The dramatic nature of the Ebola outbreak in Kibaale district raises concerns about the cryptic intersection between global security and public health disasters.
This is so because Ebola could very well pose an unprecedented frontier of bioterrorism, because it is complicated, with nonspecific symptoms making its generic diagnosis difficult, or even sometimes impossible. Its challenges can no longer be confined to only prevention, but also to preparedness and understanding of the novel pathways of transmission, from which biological threats can be deployed and triggered as public health assassins.
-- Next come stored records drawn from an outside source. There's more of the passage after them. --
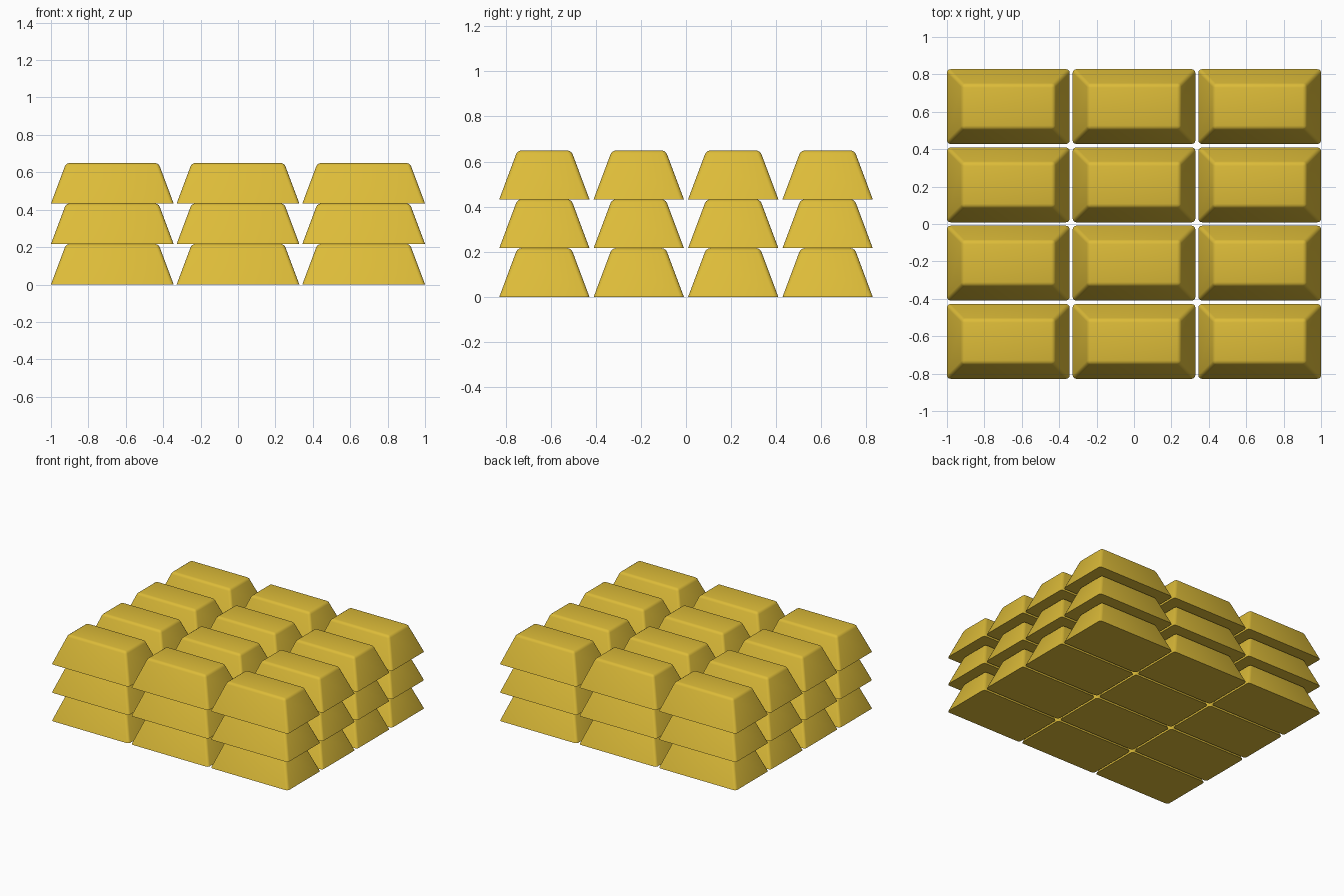
import bpy, bmesh

if "Cube" in bpy.data.objects:
    bpy.data.objects.remove(bpy.data.objects["Cube"])

# Bar dimensions and spacing
LX, LY, H = 0.656, 0.40, 0.2165      # base length, base width, height
INSET = 0.081                        # how far the top is drawn in on each side
PX, PY = 0.672, 0.4185               # spacing of the stack

mat = bpy.data.materials.new("gold")
mat.diffuse_color = (0.72, 0.50, 0.04, 1)
mat.use_nodes = True
mat.node_tree.nodes["Principled BSDF"].inputs["Base Color"].default_value = mat.diffuse_color

# One tapered bar: a cube with a smaller top, rounded everywhere but underneath
bm = bmesh.new()
bmesh.ops.create_cube(bm, size=1)
for v in bm.verts:
    d = INSET if v.co.z > 0 else 0
    v.co.x *= LX - 2 * d
    v.co.y *= LY - 2 * d
    v.co.z = H if v.co.z > 0 else 0
edges = [e for e in bm.edges if max(v.co.z for v in e.verts) > 0.01]
bmesh.ops.bevel(bm, geom=edges, offset=0.018, offset_type='OFFSET',
                segments=3, profile=0.5, affect='EDGES', clamp_overlap=True)
bmesh.ops.recalc_face_normals(bm, faces=bm.faces)
for f in bm.faces:
    f.smooth = True
for e in bm.edges:                   # keep the base rim crisp
    if len(e.link_faces) == 2 and e.calc_face_angle() > 0.6:
        e.smooth = False
mesh = bpy.data.meshes.new("gold_bar")
bm.to_mesh(mesh)
bm.free()
mesh.materials.append(mat)

# Stack of 3 x 4 bars in 3 layers
for k in range(3):
    for j in range(4):
        for i in range(3):
            bar = bpy.data.objects.new(f"bar_layer{k+1}_row{j+1}_col{i+1}", mesh)
            bar.location = ((i - 1) * PX, (j - 1.5) * PY, k * H)
            bpy.context.collection.objects.link(bar)
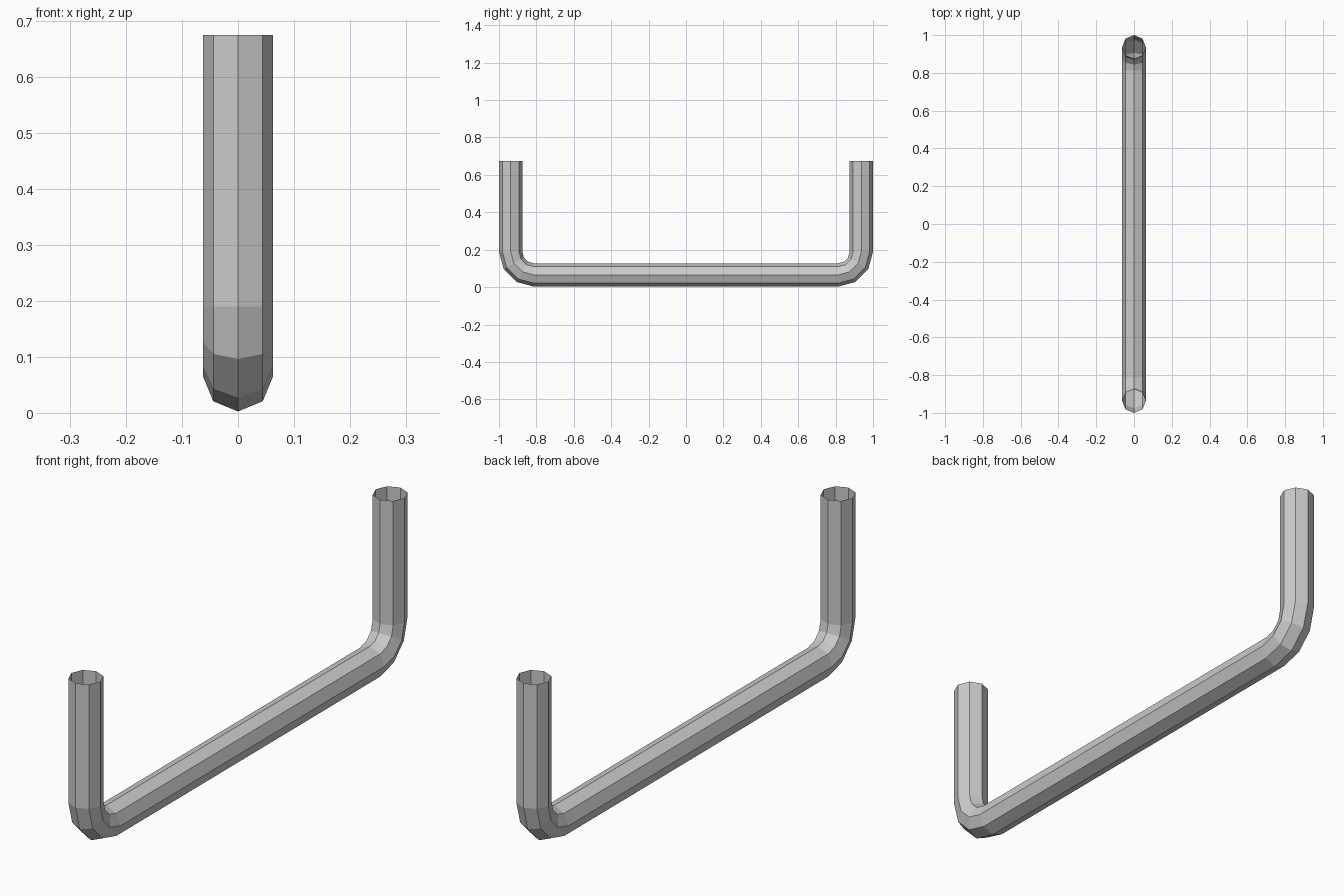
import bpy, bmesh
from math import sin, cos, radians

if "Cube" in bpy.data.objects:
    bpy.data.objects.remove(bpy.data.objects["Cube"])

SIDES, R = 8, 0.0625          # octagonal tube
BEND, TOP = 0.125, 0.675      # bend radius at tube centre, height of the open ends
BEND_Y, BEND_Z = 0.8125, 0.19 # centre of the corner bend

# Half path: ring centre (y, z) and outward direction angle, from open end to the bar
half = [(BEND_Y + BEND, TOP, 0)]
for deg in (0, 30, 60, 90):
    a = radians(deg)
    half.append((BEND_Y + BEND * cos(a), BEND_Z - BEND * sin(a), a))

# Mirror the path to the other side
path = half + [(-y, z, radians(180) - a) for y, z, a in reversed(half)]

# Sweep the octagon along the path, leaving both ends open
bm = bmesh.new()
rings = []
for y, z, a in path:
    ring = []
    for i in range(SIDES):
        t = radians(360 / SIDES * i)
        out = R * cos(t)
        ring.append(bm.verts.new((R * sin(t), y + out * cos(a), z - out * sin(a))))
    rings.append(ring)
for r0, r1 in zip(rings, rings[1:]):
    for i in range(SIDES):
        j = (i + 1) % SIDES
        bm.faces.new((r0[i], r0[j], r1[j], r1[i]))

# Make the faces point outwards
bm.normal_update()
f = bm.faces[:][0]
if f.normal.y < 0:
    bmesh.ops.reverse_faces(bm, faces=bm.faces[:])

mesh = bpy.data.meshes.new("bent_pipe")
bm.to_mesh(mesh)
bm.free()
pipe = bpy.data.objects.new("bent_pipe", mesh)
bpy.context.collection.objects.link(pipe)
Ebola has capabilities of biological weaponization with catastrophic consequences, especially due to the fact that it lacks adequate and effective vaccines and therapeutics that would counter any prospective mass attacks. Its zoonotic origin, distribution route and exposure in the tropical climatic conditions conceal its incubation and concurrence in these belligerent conditions.
Also, Ebola, being highly contagious, presents an adaptability factor likely to be exploited by biological terrorists willing to be infected by these bio-hazardous agents. The terrorists would then have to deliberately transport themselves into their targeted areas during the incubation period in order to initiate person-to-person transmission, either by secretion contact or airborne dissemination.
The relatively low production cost, that only entails human contact and enormous availability of willing volunteers, which already exists amongst Al Qaeda radicals, poses a threat of unprecedented scale. Al Qaeda and its extremist networks have already carried out numerous terrorist attacks around the globe. Needless to say, arming themselves with Ebola, as a highly effective weapon, would lend them the capacity to unleash a high-impact attack causing mass civilian casualties.
Proliferation of the Ebola virus for bioterrorism may also arise from the way biological specimens are stored, which is unique to agents of viral hemorrhagic fevers. Most virological laboratories are not specialized and equipped adequately for rapid diagnosis and appropriate examination of the Ebola samples. The storage of Ebola virus samples requires maximum security in the specimen laboratories.
This has resulted into the monopoly by some reference laboratories dealing with scientific repositories’ management. This raises the issues of sharing specimens and the illicit use of these infectious agents which can stream into the possible risk of bioterrorism during diagnostic research and procedures.
So far, the eradication of Ebola through containment and human quarantine has been rendered ineffective as the disease keeps cropping up every so often. Either voluntarily or by coercion, patients quarantined and kept away from the public in these critical conditions, feel even worse off being attended to by clinicians wearing protective gear who are typically unable to communicate due to linguistic barriers.
These vulnerable circumstances compromise the patients’ capacity to make conscious and genuinely informed choices over their clinical management. By all standards, in such circumstances, there will be an inevitably increased likelihood of incurring additional or greater risk.
Ebola bioengineering can easily be exacerbated by a wide array of underpinning factors such as residual toxicity and temporality of the Ebola illness, clinical strain and variant presentations and socioeconomic vulnerability of the endemic regions. The Ebola haemorrhagic virus deserves to be deemed as a public health threat of international proportions.
The engagement of the international community in the provision of institutional support and safeguards for the epi loci communities is of paramount essence. Expatriates and international agencies assisting in direct patient care should not be outnumbered by field researchers, epidemiologists and laboratory specialists.
This normative principle of patient care should be precedent over research. Direct observation and epizootiological attention in Ebola outbreaks will lead to more understanding of its rather cryptic epidemiologic natural history, thereby averting its bio-terrorist potentiality.
The author is a graduate in Clinical and Experimental Medicine of University College London